▸ **TASK TO COMPLETE**
Give back exactly the lines of the data below, starting with the line that has "const paleWood = mat('paleWood', 0x73513a);" and going on through the line that has "const faces = [], chamfers = [];".

(EXERCISE DATA)

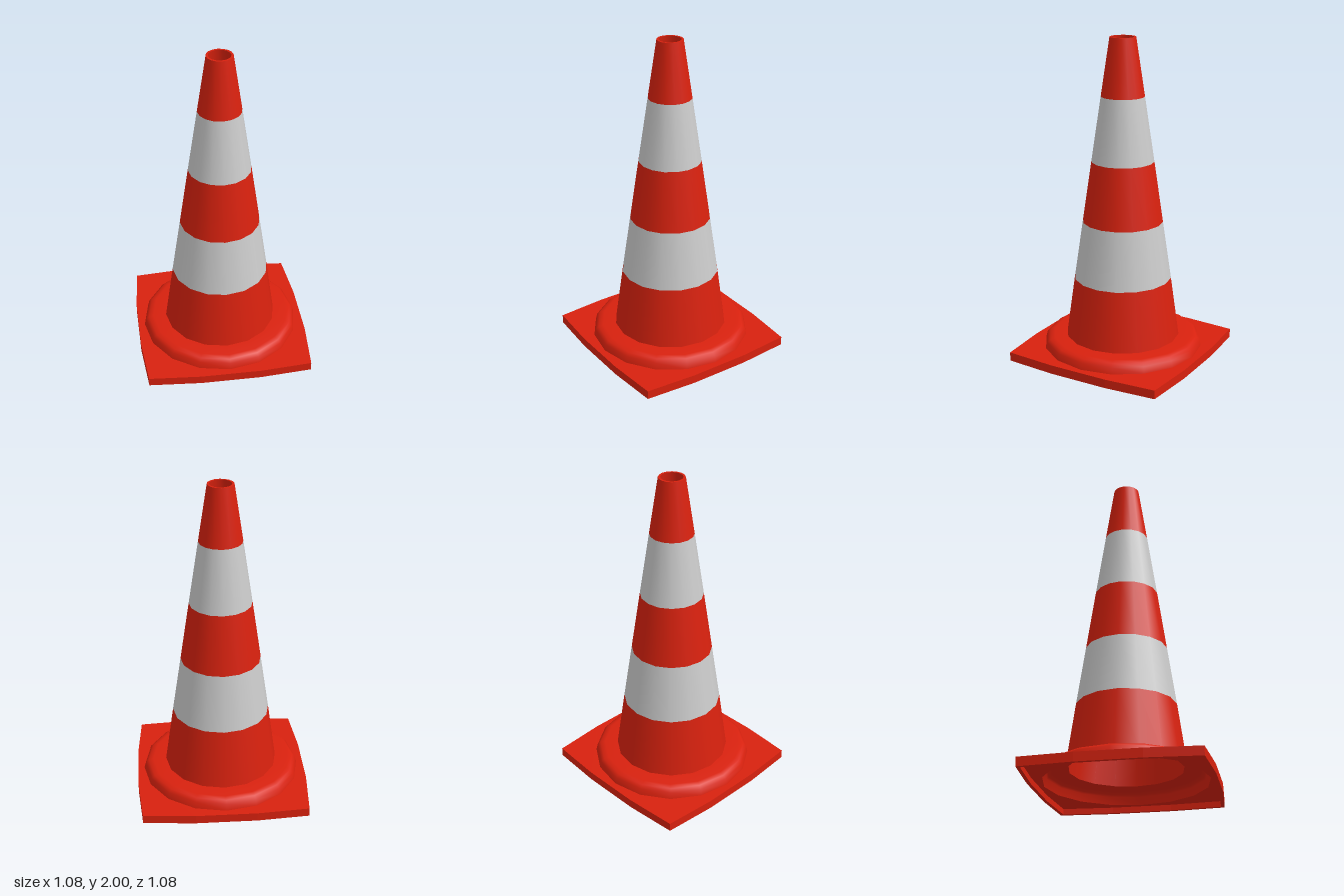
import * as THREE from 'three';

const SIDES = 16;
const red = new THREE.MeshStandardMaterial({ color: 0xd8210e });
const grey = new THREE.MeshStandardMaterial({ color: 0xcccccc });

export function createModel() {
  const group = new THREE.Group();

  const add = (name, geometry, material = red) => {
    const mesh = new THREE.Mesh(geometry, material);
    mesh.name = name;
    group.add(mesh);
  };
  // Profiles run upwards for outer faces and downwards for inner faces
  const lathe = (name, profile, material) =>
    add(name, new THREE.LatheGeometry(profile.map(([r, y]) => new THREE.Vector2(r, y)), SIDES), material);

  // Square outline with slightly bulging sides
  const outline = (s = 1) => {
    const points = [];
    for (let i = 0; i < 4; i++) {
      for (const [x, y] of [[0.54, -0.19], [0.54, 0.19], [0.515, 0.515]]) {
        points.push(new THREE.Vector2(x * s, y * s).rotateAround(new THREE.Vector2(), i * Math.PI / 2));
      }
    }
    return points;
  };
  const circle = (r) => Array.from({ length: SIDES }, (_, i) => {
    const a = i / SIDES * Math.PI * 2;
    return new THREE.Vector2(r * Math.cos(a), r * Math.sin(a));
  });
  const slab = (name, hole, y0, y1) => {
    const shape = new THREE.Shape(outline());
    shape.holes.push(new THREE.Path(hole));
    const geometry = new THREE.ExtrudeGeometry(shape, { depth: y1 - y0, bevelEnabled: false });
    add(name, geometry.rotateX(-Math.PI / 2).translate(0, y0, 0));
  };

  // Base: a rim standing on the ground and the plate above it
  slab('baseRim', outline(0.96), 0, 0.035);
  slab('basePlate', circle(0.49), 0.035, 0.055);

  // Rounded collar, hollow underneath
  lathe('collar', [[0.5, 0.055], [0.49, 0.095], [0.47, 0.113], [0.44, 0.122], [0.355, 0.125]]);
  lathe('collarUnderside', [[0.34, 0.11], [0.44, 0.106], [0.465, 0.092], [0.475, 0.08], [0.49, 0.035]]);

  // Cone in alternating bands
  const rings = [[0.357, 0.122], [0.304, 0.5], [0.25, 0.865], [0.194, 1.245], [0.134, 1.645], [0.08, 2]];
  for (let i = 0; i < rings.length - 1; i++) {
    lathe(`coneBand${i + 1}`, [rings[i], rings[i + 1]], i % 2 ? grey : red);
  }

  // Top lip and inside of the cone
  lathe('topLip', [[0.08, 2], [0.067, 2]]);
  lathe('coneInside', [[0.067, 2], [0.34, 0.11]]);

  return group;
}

(End EXERCISE DATA)
(EXERCISE DATA)

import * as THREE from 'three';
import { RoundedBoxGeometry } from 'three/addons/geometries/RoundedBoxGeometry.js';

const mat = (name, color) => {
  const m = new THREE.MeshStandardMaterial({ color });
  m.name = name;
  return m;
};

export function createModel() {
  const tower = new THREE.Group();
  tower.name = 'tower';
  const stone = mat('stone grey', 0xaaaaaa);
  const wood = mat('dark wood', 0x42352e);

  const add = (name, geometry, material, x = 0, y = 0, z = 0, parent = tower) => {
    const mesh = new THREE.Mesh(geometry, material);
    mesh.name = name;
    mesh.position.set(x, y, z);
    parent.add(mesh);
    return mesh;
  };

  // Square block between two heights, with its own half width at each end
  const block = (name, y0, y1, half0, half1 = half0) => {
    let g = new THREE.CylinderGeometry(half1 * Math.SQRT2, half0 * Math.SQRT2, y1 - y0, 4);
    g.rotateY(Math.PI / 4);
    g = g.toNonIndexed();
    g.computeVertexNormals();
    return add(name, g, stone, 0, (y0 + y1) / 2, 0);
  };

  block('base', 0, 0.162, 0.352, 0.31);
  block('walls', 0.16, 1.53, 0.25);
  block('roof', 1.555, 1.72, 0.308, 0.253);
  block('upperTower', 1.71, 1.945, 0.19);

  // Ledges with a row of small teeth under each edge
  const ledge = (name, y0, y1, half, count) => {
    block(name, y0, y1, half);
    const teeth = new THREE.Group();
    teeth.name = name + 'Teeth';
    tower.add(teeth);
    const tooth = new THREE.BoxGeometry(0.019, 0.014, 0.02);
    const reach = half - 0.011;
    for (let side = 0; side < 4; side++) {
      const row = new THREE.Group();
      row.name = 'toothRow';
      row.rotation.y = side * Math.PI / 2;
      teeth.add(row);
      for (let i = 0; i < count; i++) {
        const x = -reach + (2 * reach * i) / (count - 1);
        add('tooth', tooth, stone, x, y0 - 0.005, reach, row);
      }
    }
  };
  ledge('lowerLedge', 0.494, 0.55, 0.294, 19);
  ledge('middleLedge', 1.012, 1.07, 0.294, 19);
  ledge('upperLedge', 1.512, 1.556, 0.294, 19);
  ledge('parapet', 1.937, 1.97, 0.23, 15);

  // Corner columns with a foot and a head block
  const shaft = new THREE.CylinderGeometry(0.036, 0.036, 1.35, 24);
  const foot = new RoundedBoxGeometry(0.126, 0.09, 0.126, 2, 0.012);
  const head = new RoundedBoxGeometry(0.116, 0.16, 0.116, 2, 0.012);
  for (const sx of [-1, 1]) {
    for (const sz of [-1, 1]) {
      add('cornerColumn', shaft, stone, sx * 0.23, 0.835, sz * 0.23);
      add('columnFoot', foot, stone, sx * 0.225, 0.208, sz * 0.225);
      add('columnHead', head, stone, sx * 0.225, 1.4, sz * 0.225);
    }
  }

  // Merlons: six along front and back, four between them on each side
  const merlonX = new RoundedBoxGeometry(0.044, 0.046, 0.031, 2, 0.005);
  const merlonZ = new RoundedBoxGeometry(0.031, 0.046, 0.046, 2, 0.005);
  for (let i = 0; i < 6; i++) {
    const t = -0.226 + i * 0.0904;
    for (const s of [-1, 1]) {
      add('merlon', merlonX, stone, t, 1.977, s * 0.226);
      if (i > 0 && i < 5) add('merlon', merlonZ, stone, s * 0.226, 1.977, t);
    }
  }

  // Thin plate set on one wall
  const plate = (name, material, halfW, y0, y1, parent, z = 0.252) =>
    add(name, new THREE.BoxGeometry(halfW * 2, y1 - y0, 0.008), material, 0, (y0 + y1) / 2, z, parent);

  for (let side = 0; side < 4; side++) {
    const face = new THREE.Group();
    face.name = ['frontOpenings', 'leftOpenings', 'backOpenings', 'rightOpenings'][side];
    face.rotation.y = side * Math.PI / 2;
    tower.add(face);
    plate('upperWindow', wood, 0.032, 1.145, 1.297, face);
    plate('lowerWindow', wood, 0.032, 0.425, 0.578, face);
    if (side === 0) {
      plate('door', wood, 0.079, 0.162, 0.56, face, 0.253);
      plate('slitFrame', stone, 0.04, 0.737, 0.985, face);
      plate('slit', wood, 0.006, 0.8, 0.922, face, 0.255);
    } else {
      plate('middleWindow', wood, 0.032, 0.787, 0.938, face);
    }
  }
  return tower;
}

(End EXERCISE DATA)
(EXERCISE DATA)

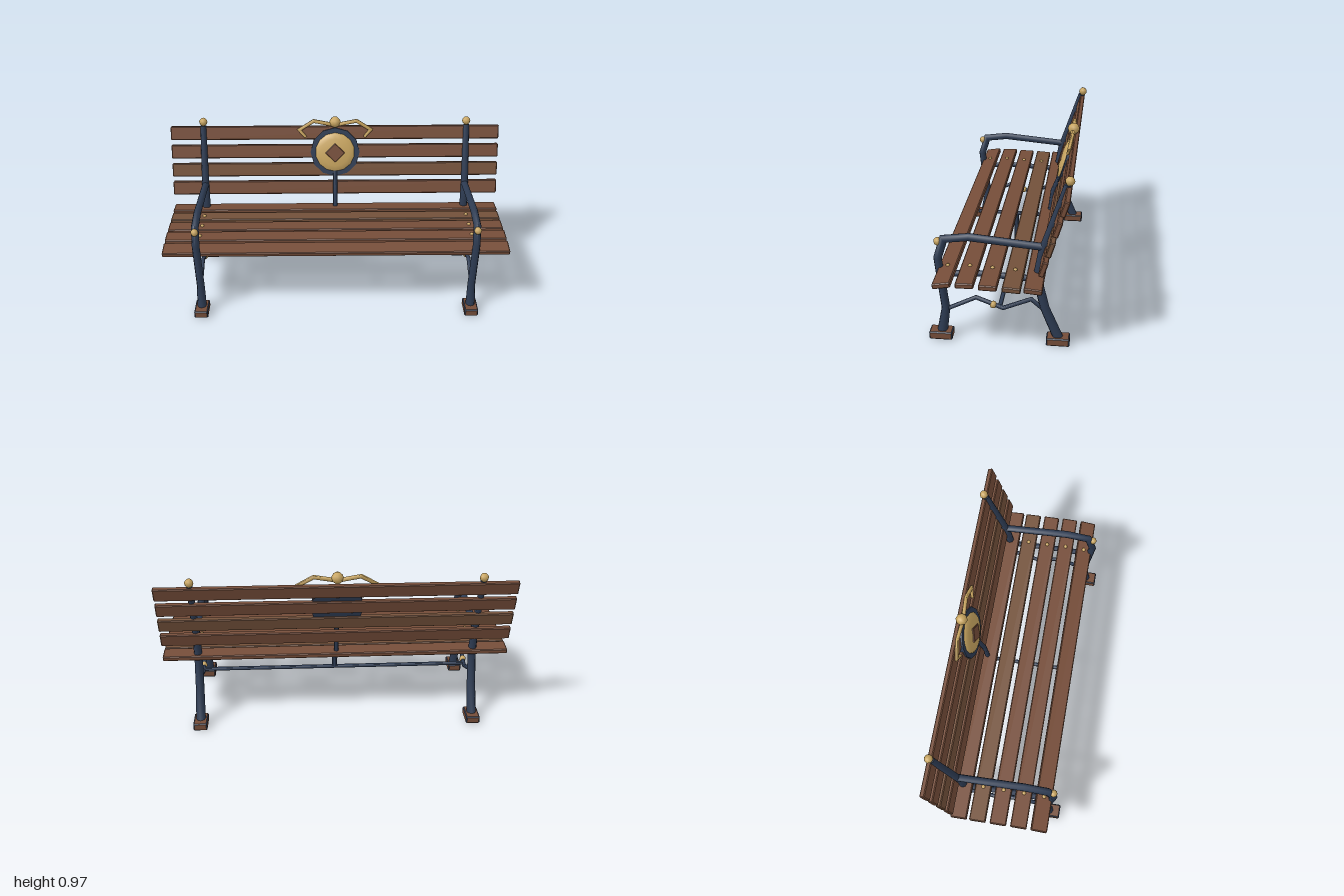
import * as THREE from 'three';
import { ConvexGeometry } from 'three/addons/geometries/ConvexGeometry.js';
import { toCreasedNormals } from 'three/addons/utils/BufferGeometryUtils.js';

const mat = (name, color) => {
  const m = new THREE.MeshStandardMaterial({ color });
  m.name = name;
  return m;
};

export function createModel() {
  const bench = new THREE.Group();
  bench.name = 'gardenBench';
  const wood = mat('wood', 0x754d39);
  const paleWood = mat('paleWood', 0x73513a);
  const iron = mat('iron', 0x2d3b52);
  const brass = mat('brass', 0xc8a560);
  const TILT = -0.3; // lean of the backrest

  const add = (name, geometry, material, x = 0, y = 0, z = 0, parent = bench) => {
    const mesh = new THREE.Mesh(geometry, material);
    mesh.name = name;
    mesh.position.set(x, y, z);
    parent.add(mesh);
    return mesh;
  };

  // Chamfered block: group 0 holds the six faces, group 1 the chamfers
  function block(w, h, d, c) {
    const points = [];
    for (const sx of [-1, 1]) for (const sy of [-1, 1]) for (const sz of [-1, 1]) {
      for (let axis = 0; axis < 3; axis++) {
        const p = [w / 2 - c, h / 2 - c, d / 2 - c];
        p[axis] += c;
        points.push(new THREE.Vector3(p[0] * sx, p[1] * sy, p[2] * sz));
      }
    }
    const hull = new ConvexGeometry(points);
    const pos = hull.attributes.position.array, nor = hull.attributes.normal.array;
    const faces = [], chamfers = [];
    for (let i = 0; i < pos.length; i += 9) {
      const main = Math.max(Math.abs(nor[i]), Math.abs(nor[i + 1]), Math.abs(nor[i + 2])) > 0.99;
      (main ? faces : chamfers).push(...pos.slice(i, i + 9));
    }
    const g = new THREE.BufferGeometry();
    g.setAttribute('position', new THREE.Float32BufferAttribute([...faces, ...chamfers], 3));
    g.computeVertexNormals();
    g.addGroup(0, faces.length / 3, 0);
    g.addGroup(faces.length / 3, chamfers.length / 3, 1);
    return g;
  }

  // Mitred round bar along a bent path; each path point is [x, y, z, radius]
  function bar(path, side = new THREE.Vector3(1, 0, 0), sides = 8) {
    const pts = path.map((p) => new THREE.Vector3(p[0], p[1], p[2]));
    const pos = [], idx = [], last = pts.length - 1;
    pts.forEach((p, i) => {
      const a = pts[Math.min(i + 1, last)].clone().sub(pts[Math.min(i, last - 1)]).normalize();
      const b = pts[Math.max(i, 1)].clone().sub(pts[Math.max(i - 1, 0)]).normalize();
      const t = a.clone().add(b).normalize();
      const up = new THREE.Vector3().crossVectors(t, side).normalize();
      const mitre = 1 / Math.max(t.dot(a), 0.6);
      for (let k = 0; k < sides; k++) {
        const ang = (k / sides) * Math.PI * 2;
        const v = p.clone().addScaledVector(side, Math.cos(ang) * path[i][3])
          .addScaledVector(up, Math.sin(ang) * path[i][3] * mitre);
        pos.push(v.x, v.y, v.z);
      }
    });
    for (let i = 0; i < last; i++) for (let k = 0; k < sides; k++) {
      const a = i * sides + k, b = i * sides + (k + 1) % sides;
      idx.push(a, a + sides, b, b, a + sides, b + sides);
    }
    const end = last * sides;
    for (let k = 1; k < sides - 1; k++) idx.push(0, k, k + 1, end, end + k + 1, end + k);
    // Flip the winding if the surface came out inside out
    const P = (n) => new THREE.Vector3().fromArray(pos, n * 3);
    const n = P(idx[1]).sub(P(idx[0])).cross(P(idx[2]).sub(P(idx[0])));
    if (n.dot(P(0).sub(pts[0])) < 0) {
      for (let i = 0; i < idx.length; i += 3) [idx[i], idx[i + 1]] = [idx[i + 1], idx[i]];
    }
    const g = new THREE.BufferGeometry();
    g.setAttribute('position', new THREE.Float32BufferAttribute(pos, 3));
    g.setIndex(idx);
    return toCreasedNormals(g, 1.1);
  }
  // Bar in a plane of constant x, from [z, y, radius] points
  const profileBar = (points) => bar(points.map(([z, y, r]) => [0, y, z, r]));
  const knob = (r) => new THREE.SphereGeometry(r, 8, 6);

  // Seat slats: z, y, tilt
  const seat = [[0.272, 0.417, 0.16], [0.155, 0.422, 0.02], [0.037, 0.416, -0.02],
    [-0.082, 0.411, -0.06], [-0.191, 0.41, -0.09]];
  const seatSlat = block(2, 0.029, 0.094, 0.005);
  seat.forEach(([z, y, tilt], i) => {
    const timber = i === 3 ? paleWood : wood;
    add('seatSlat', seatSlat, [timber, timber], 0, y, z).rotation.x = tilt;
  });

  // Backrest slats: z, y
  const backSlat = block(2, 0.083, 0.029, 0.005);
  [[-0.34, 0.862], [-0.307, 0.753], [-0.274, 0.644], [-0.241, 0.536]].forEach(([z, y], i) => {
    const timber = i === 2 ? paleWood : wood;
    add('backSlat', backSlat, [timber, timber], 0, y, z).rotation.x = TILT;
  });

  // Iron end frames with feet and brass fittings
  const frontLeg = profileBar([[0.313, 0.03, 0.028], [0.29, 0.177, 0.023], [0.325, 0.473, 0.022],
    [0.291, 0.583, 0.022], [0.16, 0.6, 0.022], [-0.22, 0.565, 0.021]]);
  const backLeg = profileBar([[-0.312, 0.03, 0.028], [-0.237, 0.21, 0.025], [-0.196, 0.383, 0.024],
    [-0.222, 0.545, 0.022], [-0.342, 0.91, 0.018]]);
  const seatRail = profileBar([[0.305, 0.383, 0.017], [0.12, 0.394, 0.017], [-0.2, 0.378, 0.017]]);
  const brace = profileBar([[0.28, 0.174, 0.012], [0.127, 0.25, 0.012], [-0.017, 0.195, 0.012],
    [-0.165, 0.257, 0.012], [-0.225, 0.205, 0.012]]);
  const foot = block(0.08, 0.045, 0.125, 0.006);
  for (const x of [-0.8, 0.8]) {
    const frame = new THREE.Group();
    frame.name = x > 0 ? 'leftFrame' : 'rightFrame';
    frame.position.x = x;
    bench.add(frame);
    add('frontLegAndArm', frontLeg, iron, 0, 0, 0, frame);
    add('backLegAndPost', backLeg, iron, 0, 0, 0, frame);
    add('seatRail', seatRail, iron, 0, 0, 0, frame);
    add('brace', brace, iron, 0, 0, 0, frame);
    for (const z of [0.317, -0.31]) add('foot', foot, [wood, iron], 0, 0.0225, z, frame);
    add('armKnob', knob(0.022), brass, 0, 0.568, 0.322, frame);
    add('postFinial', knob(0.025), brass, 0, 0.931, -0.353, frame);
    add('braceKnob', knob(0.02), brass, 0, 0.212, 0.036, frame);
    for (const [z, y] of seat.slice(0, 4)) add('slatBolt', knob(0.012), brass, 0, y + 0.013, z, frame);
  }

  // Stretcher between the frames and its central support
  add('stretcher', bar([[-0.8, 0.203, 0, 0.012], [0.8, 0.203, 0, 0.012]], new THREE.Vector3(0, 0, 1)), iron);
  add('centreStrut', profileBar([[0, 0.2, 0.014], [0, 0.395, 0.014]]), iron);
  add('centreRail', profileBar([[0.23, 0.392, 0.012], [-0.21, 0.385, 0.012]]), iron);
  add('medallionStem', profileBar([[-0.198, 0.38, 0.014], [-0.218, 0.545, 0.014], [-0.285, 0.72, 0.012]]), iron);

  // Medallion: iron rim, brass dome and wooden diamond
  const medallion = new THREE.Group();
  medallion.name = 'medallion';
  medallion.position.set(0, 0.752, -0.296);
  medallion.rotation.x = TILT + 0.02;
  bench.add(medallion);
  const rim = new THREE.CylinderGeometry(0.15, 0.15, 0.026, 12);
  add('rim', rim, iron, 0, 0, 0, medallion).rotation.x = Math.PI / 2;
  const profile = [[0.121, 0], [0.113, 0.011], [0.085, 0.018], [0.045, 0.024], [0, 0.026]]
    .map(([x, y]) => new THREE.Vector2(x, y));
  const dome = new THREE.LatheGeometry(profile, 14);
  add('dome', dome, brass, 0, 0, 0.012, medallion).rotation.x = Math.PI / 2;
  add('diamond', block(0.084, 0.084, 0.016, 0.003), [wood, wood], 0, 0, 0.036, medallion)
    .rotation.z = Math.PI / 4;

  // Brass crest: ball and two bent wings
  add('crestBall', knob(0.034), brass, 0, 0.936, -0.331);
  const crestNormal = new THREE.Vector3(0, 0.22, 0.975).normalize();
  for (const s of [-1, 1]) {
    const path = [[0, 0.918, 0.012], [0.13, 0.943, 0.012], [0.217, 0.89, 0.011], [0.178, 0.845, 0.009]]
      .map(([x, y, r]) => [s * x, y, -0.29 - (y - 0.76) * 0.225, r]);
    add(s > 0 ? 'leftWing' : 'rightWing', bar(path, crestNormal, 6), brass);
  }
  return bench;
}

(End EXERCISE DATA)

▸ **RESPONSE BOX**
  const paleWood = mat('paleWood', 0x73513a);
  const iron = mat('iron', 0x2d3b52);
  const brass = mat('brass', 0xc8a560);
  const TILT = -0.3; // lean of the backrest

  const add = (name, geometry, material, x = 0, y = 0, z = 0, parent = bench) => {
    const mesh = new THREE.Mesh(geometry, material);
    mesh.name = name;
    mesh.position.set(x, y, z);
    parent.add(mesh);
    return mesh;
  };

  // Chamfered block: group 0 holds the six faces, group 1 the chamfers
  function block(w, h, d, c) {
    const points = [];
    for (const sx of [-1, 1]) for (const sy of [-1, 1]) for (const sz of [-1, 1]) {
      for (let axis = 0; axis < 3; axis++) {
        const p = [w / 2 - c, h / 2 - c, d / 2 - c];
        p[axis] += c;
        points.push(new THREE.Vector3(p[0] * sx, p[1] * sy, p[2] * sz));
      }
    }
    const hull = new ConvexGeometry(points);
    const pos = hull.attributes.position.array, nor = hull.attributes.normal.array;
    const faces = [], chamfers = [];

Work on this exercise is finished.